- AIM OF THE TASK:
Every line that contains the word "middle" is to be copied from the listing.

- AVAILABLE DATA:

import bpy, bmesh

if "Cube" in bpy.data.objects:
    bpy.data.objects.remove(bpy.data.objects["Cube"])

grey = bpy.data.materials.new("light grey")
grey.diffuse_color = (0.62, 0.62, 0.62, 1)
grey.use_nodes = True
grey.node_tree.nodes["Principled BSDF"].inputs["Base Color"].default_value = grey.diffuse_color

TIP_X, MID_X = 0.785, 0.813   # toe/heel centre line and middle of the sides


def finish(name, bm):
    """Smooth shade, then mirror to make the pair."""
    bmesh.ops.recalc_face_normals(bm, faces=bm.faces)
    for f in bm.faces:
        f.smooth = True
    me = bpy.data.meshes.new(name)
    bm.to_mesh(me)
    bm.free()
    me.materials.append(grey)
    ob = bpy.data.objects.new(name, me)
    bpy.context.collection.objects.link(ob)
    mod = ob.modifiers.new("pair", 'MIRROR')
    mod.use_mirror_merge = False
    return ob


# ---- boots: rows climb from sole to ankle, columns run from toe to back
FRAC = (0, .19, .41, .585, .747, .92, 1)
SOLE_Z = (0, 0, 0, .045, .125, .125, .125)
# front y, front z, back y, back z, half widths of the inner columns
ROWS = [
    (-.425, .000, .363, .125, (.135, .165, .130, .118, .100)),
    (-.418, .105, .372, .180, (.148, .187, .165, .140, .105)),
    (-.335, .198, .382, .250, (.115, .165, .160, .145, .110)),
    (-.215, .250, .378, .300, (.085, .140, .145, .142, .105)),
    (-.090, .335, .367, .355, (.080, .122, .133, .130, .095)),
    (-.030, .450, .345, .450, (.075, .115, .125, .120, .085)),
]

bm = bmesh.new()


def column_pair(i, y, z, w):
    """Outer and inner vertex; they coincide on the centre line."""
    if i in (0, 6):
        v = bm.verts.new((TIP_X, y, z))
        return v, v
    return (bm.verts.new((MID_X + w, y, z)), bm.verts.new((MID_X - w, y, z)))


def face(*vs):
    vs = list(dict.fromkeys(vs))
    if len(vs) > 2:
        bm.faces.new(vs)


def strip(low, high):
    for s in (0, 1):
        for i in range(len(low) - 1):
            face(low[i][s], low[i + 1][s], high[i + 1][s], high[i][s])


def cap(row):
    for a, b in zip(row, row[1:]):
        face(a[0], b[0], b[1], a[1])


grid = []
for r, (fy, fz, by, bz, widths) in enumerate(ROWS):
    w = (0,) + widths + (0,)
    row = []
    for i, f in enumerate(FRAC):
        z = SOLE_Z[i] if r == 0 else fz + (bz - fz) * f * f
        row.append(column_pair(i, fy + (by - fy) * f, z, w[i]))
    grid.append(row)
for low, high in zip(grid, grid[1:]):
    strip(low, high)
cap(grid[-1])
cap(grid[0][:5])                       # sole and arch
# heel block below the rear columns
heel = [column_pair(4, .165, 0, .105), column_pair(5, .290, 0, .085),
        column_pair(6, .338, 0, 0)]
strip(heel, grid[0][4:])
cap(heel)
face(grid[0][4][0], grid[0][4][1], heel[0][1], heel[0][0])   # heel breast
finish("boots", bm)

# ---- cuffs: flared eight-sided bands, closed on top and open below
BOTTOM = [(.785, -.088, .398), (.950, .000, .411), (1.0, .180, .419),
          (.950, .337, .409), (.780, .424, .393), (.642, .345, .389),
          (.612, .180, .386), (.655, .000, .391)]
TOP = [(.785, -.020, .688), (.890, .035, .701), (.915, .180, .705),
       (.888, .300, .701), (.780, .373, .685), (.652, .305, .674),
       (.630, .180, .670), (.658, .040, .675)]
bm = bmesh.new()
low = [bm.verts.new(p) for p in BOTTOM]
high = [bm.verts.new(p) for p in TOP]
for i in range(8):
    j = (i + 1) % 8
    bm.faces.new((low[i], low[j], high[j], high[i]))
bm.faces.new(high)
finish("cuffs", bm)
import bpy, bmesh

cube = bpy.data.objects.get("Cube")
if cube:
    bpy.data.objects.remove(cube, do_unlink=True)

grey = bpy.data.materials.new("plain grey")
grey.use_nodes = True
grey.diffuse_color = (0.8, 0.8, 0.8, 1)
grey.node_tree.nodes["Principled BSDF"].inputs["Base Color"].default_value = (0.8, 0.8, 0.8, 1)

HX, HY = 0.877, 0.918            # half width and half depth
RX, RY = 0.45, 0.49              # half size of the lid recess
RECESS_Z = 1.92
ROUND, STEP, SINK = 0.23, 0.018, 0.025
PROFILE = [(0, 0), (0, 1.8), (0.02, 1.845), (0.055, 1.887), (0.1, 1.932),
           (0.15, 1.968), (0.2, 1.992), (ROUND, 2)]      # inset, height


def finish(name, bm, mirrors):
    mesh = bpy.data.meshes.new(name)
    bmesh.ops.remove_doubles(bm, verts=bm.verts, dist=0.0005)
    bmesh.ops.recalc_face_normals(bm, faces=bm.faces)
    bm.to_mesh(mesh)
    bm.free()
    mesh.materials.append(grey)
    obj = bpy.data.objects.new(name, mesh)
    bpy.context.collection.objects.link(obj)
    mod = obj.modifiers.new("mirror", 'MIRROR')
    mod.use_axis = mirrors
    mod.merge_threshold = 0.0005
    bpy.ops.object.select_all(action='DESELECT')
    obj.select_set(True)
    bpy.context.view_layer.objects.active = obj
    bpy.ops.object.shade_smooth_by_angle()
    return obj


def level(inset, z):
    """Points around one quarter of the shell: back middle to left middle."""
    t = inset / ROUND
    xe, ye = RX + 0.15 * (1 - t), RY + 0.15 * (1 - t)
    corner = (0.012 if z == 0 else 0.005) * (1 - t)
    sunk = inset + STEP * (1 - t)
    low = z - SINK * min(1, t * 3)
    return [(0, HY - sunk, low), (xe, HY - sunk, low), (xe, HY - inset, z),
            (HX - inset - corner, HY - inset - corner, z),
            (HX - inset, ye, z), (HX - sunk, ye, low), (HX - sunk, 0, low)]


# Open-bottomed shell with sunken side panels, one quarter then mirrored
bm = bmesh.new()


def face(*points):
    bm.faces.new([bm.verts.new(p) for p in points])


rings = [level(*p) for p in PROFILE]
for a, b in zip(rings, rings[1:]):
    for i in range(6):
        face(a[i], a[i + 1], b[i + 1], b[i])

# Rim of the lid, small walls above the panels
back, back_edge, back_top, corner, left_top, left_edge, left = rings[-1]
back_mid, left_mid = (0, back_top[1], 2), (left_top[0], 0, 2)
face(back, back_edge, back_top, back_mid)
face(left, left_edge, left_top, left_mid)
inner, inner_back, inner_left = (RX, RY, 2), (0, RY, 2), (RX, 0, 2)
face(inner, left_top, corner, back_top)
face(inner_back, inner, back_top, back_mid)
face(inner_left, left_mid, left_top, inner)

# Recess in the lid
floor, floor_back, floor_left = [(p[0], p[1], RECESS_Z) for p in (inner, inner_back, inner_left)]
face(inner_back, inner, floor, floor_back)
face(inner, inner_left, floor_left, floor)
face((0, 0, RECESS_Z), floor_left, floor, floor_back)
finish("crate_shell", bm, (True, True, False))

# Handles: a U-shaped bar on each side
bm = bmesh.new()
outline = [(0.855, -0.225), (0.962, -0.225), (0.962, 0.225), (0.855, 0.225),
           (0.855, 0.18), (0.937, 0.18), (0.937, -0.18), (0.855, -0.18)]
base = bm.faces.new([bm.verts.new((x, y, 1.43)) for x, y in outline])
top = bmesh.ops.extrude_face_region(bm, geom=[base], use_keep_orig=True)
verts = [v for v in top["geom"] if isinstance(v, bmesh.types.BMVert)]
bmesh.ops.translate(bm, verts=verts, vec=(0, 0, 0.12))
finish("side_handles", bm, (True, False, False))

- RESULT OF THIS EXERCISE:
TIP_X, MID_X = 0.785, 0.813   # toe/heel centre line and middle of the sides
    """Points around one quarter of the shell: back middle to left middle."""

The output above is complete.